A tax return is to be filed with the Tax Department. These documents can be in any language, but a translation copy into English or Greek has to be provided. As per section 142 of the Companies Law, all Cyprus companies must prepare financial statements per the standards approved by the European Union, i.e., IFRS. The financial statements must be stored at the company's registered office in Cyprus. The financial statements must be stored for a period of 6 years from the date of the last statements.
Audit of financial statements

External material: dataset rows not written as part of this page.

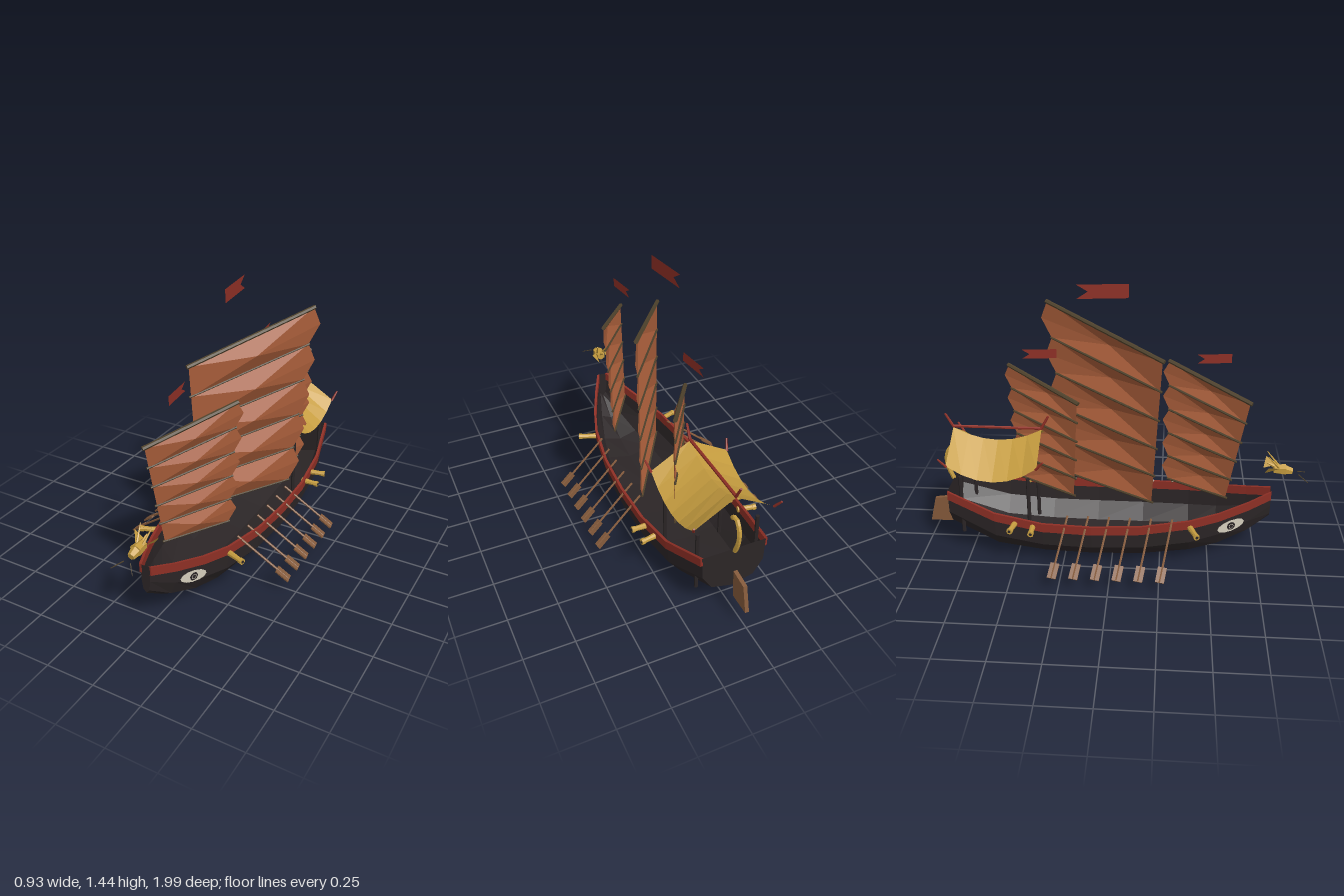
import * as THREE from 'three';

const V = (x, y, z) => new THREE.Vector3(x, y, z);
const mat = (name, color) => {
  const m = new THREE.MeshStandardMaterial({ color, flatShading: true, side: THREE.DoubleSide });
  m.name = name;
  return m;
};

export function createModel() {
  const hullBlack = mat('hull black', 0x2b2526);
  const red = mat('lacquer red', 0x8e2f25);
  const sailTan = mat('sail rust', 0xa65c39);
  const gold = mat('gold', 0xc59c3f);
  const wood = mat('oar wood', 0x83593a);
  const spar = mat('spar brown', 0x4f422c);
  const white = mat('eye white', 0xd6cfbd);

  const root = new THREE.Group();
  root.name = 'sailingShip';

  const add = (parent, name, geometry, material) => {
    const m = new THREE.Mesh(geometry, material);
    m.name = name;
    parent.add(m);
    return m;
  };
  const fromTriangles = (pts) => {
    const g = new THREE.BufferGeometry().setFromPoints(pts);
    g.computeVertexNormals();
    return g;
  };
  // Skin a row of cross-sections, with optional end caps
  const loft = (rows, closed = false, capped = false) => {
    const pts = [], n = rows[0].length;
    for (let i = 0; i < rows.length - 1; i++)
      for (let j = 0; j < (closed ? n : n - 1); j++) {
        const k = (j + 1) % n;
        const a = rows[i][j], b = rows[i][k], c = rows[i + 1][k], d = rows[i + 1][j];
        pts.push(a, b, c, a, c, d);
      }
    if (capped) {
      const s = rows[0], e = rows[rows.length - 1];
      for (let j = 1; j < n - 1; j++) pts.push(s[0], s[j + 1], s[j], e[0], e[j], e[j + 1]);
    }
    return fromTriangles(pts);
  };
  // Tapered bar between two points
  const bar = (parent, name, material, a, b, r1, r2 = r1, sides = 6) => {
    const m = add(parent, name, new THREE.CylinderGeometry(r2, r1, a.distanceTo(b), sides), material);
    m.position.copy(a).lerp(b, 0.5);
    m.quaternion.setFromUnitVectors(V(0, 1, 0), b.clone().sub(a).normalize());
    return m;
  };

  // Hull stations: z, half width, sheer height, keel height
  const stations = [
    [0.82, 0.025, 0.353, 0.2], [0.7, 0.085, 0.32, 0.11], [0.55, 0.15, 0.288, 0.05],
    [0.4, 0.2, 0.267, 0.022], [0.15, 0.24, 0.247, 0.004], [-0.1, 0.25, 0.24, 0],
    [-0.35, 0.245, 0.246, 0.006], [-0.6, 0.222, 0.285, 0.03], [-0.85, 0.165, 0.37, 0.14],
  ];
  const half = [[1, 1], [0.96, 0.46], [0.66, 0.125]];
  const section = [...half, [0, 0], ...half.slice().reverse().map(([x, y]) => [-x, y])];
  add(root, 'hull', loft(stations.map(([z, w, top, keel]) =>
    section.map(([x, y]) => V(x * w, keel + y * (top - keel), z))), false, true), hullBlack);

  // Everything mirrored on both sides
  const buildSide = (mirror) => {
    const g = new THREE.Group();
    g.name = mirror > 0 ? 'leftSide' : 'rightSide';

    add(g, 'rail', loft(stations.map(([z, w, t]) => [
      V(w + 0.008, t + 0.002, z), V(w + 0.007, t - 0.045, z),
      V(w - 0.006, t - 0.045, z), V(w - 0.006, t + 0.002, z)]), true, true), red);

    // Bow eye
    const n = V(0.92, -0.03, 0.4).normalize();
    const eye = new THREE.Group();
    eye.name = 'eye';
    eye.position.set(0.121, 0.205, 0.61).addScaledVector(n, 0.008);
    eye.lookAt(eye.position.clone().add(n));
    eye.rotateZ(-0.2);
    add(eye, 'eyeWhite', new THREE.CircleGeometry(1, 12), white).scale.set(0.077, 0.033, 1);
    const pupil = add(eye, 'pupil', new THREE.CircleGeometry(0.023, 10), hullBlack);
    pupil.position.z = 0.003;
    const glint = add(eye, 'pupilCentre', new THREE.RingGeometry(0.011, 0.014, 8), white);
    glint.position.z = 0.005;
    g.add(eye);

    // Oars
    for (let i = 0; i < 6; i++) {
      const z = 0.31 - i * 0.107;
      const a = V(0.2, 0.272, z), b = V(0.46, 0.07, z - 0.055);
      bar(g, 'oarShaft', wood, a, b, 0.006);
      const dir = b.clone().sub(a).normalize();
      const side = V(0, 0, 1).addScaledVector(dir, -dir.z).normalize();
      const blade = add(g, 'oarBlade', new THREE.BoxGeometry(0.045, 0.08, 0.008), wood);
      blade.quaternion.setFromRotationMatrix(
        new THREE.Matrix4().makeBasis(side, dir, side.clone().cross(dir)));
      blade.position.copy(b).addScaledVector(dir, -0.038);
    }

    // Cannons
    for (const [x, z, dz, y] of [[0.2, 0.4, 0.035, 0.23], [0.225, -0.4, 0, 0.228], [0.22, -0.49, -0.018, 0.237]]) {
      const a = V(x, y, z), b = V(x + 0.095, y, z + dz);
      bar(g, 'cannonBarrel', gold, a, b, 0.016, 0.012, 8);
      bar(g, 'cannonMuzzle', gold, a.clone().lerp(b, 0.82), b, 0.016, 0.016, 8);
      bar(g, 'cannonBore', hullBlack, b, b.clone().lerp(a, -0.02), 0.008);
    }

    // Canopy posts and corner horns
    for (const z of [-0.43, -0.78])
      bar(g, 'canopyPost', hullBlack, V(0.155, 0.06 + (z < -0.6 ? 0.07 : 0), z), V(0.155, 0.455, z), 0.01);
    bar(g, 'canopyHorn', red, V(0.204, 0.535, -0.38), V(0.22, 0.585, -0.34), 0.007, 0.005);
    bar(g, 'canopyHorn', red, V(0.204, 0.535, -0.832), V(0.22, 0.585, -0.868), 0.007, 0.005);

    // Figurehead horns, ears and whiskers
    bar(g, 'figureheadHorn', gold, V(0.015, 0.49, 0.85), V(0.033, 0.56, 0.79), 0.007, 0.002, 5);
    add(g, 'figureheadEar', fromTriangles([V(0.025, 0.49, 0.85), V(0.068, 0.515, 0.79), V(0.03, 0.465, 0.775)]), gold);
    bar(g, 'whisker', spar, V(0.018, 0.457, 0.95), V(0.058, 0.433, 0.995), 0.003, 0.002, 4);

    g.scale.x = mirror;
    root.add(g);
  };
  buildSide(1);
  buildSide(-1);

  // Battened sails, all set at the same angle
  const C = 0.853, S = 0.522, PANELS = 5;
  const sail = (name, { mastZ, rake = 0, luff, leech, bulge, belly }) => {
    const g = new THREE.Group();
    g.name = name;
    const P = (s, y, off = 0) => V(s * S + off * C, y, mastZ + rake * y - s * C + off * S);
    const edge = ([b, t], k) => [b[0] + (t[0] - b[0]) * k, b[1] + (t[1] - b[1]) * k];
    const pts = [];
    for (let i = 0; i <= PANELS; i++) {
      const l0 = edge(luff, i / PANELS), r0 = edge(leech, i / PANELS);
      const top = i === PANELS, r = top ? 0.011 : 0.006;
      bar(g, top ? 'yard' : 'batten', spar, P(l0[0] - 0.01, l0[1]), P(r0[0] + 0.006, r0[1]), r);
      if (top) break;
      const l1 = edge(luff, (i + 1) / PANELS), r1 = edge(leech, (i + 1) / PANELS);
      const rm = edge(leech, (i + 0.5) / PANELS), lm = edge(luff, (i + 0.5) / PANELS);
      const mid = P((lm[0] + rm[0]) / 2, (lm[1] + rm[1]) / 2, belly);
      const ring = [P(...l0), P(...r0), P(rm[0] + bulge, rm[1]), P(...r1), P(...l1)];
      ring.forEach((p, j) => pts.push(mid, p, ring[(j + 1) % 5]));
    }
    add(g, 'sailPanels', fromTriangles(pts), sailTan);
    root.add(g);
  };
  // Edges run from bottom to top as [distance behind mast, height]
  sail('mainSail', { mastZ: 0.07, luff: [[-0.152, 0.3], [-0.2, 1.09]], leech: [[0.387, 0.3], [0.509, 1.265]], bulge: 0.055, belly: 0.045 });
  sail('foreSail', { mastZ: 0.468, rake: 0.1, luff: [[-0.095, 0.325], [-0.14, 0.87]], leech: [[0.255, 0.325], [0.34, 0.988]], bulge: 0.04, belly: 0.03 });
  sail('aftSail', { mastZ: -0.285, luff: [[-0.09, 0.305], [-0.12, 0.84]], leech: [[0.265, 0.305], [0.322, 0.948]], bulge: 0.04, belly: 0.03 });

  // Swallow-tailed pennants
  for (const [z, y, len, h] of [[0.07, 1.405, 0.25, 0.07], [0.576, 1.077, 0.17, 0.047], [-0.285, 1.08, 0.17, 0.047]]) {
    const s = new THREE.Shape([[0, -h / 2], [len, -h / 2], [len * 0.78, 0], [len, h / 2], [0, h / 2]]
      .map(([a, b]) => new THREE.Vector2(a, b)));
    const f = add(root, 'pennant', new THREE.ShapeGeometry(s), red);
    f.position.set(0, y, z);
    f.rotation.y = Math.PI / 2 + 0.12;
  }

  // Sagging stern canopy with ridge pole
  const rows = [];
  for (let i = 0; i <= 6; i++) {
    const t = i / 3 - 1, sag = 1 - t * t, z = -0.605 - 0.23 * t;
    const eave = 0.54 - 0.085 * sag, ridge = 0.66 - 0.065 * sag;
    rows.push([V(-0.205, eave, z), V(0, ridge, z), V(0.205, eave, z)]);
  }
  add(root, 'canopy', loft(rows), gold);
  bar(root, 'ridgePole', red, V(0, 0.667, -0.375), V(0, 0.667, -0.835), 0.008);
  bar(root, 'ridgeFinial', red, V(0, 0.665, -0.833), V(0, 0.737, -0.872), 0.008, 0.006);
  bar(root, 'ridgeFinial', red, V(0, 0.665, -0.377), V(0, 0.737, -0.338), 0.008, 0.006);

  // Curled stern tail
  const tail = new THREE.CatmullRomCurve3([V(0, 0.36, -0.855), V(0, 0.43, -0.88), V(0, 0.5, -0.882), V(0, 0.55, -0.85), V(0, 0.53, -0.815)]);
  add(root, 'sternTail', new THREE.TubeGeometry(tail, 10, 0.012, 6), gold);

  // Rudder
  const blade = new THREE.Shape([[0.87, 0.25], [0.965, 0.237], [0.998, 0.1], [0.88, 0.1]].map(([a, b]) => new THREE.Vector2(a, b)));
  const rudder = add(root, 'rudder', new THREE.ExtrudeGeometry(blade, { depth: 0.02, bevelEnabled: false }), wood);
  rudder.rotation.y = Math.PI / 2;
  rudder.position.x = -0.01;

  // Figurehead
  bar(root, 'figureheadHead', gold, V(0, 0.477, 0.825), V(0, 0.476, 0.885), 0.024, 0.031, 6);
  bar(root, 'figureheadSnout', gold, V(0, 0.474, 0.88), V(0, 0.466, 0.92), 0.027, 0.018, 6);
  bar(root, 'figureheadCrest', gold, V(0, 0.485, 0.84), V(0, 0.51, 0.79), 0.012, 0.003, 5);

  return root;
}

As provided by the Companies Law, financial statements of all companies must be audited and signed by a registered auditor. A company must appoint a certified Cyprus auditor to hold office in its annual general meeting. The audit must be completed per the International Standards on Auditing (ISA). The audit is mandatory for all registered companies irrespective of the company size, even if the company did not trade and is dormant.
The time limit for preparing and filing financial statements
The financial statements must be submitted for approval at the general meeting and filed with the Registrar of Companies along with the annual return (Form HE32) within 28 days of the general meeting. The annual return and the financial statements should be filed within 12 months from the previous annual return, irrespective of the calendar year. The end date of the reporting period is linked to the end of the calendar year to facilitate income tax accounting. Still, the reporting period for a company can be the calendar year. So whatever the case may be, the duration of the reporting period cannot exceed 12 months.
Penalty for delayed filing of financial statements
Delayed filing attracts penalties and actions against the company directors who have failed to fulfill their duties.
Consolidated Financial Statements
Cyprus companies that have subsidiaries are required to prepare consolidated financial statements with the following exemptions:
- Small and medium-sized groups of companies are exempted from preparing consolidated financial statements.
Small companies are company groups consisting of parent and subsidiary companies subject to consolidation. However, the consolidation should not exceed at least two of the following three criteria on the closing date of the parent company’s balance sheet:
- The total balance sheet is EUR 4,000,000;
- Net turnover is EUR 8,000,000; and
- The average number of employees in the reporting period is 50.
Medium-sized groups of companies are company groups other than small company groups consisting of parent and subsidiary companies subject to consolidation. However, the consolidation should not exceed at least two of the following three criteria on the closing date of the parent company’s balance sheet:
- The total balance sheet is EUR 20,000,000
- Net turnover is EUR 40,000,000; and
- The average number of employees in the reporting period is 250.
2. Groups whose holding or parent companies publish consolidated financial statements
Public companies listed on a stock exchange are not exempted from consolidation. The consolidated accounts of such public companies must be prepared in line with the Generally Accepted Accounting Principles and accepted by members of the International Organization of Securities Commissions.